* **Exercise details**: Search the material for the word "drum" and copy every line in which it occurs.

=== Listed records ===

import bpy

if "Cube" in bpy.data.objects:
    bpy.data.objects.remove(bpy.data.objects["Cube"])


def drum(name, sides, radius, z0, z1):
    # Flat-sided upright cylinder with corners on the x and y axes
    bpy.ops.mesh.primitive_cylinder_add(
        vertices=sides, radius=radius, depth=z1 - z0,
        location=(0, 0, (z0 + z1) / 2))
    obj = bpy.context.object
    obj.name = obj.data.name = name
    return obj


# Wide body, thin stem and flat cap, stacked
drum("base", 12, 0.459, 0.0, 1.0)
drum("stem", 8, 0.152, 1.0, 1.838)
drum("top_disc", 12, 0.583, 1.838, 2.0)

===

* **Exercise response**:
def drum(name, sides, radius, z0, z1):
drum("base", 12, 0.459, 0.0, 1.0)
drum("stem", 8, 0.152, 1.0, 1.838)
drum("top_disc", 12, 0.583, 1.838, 2.0)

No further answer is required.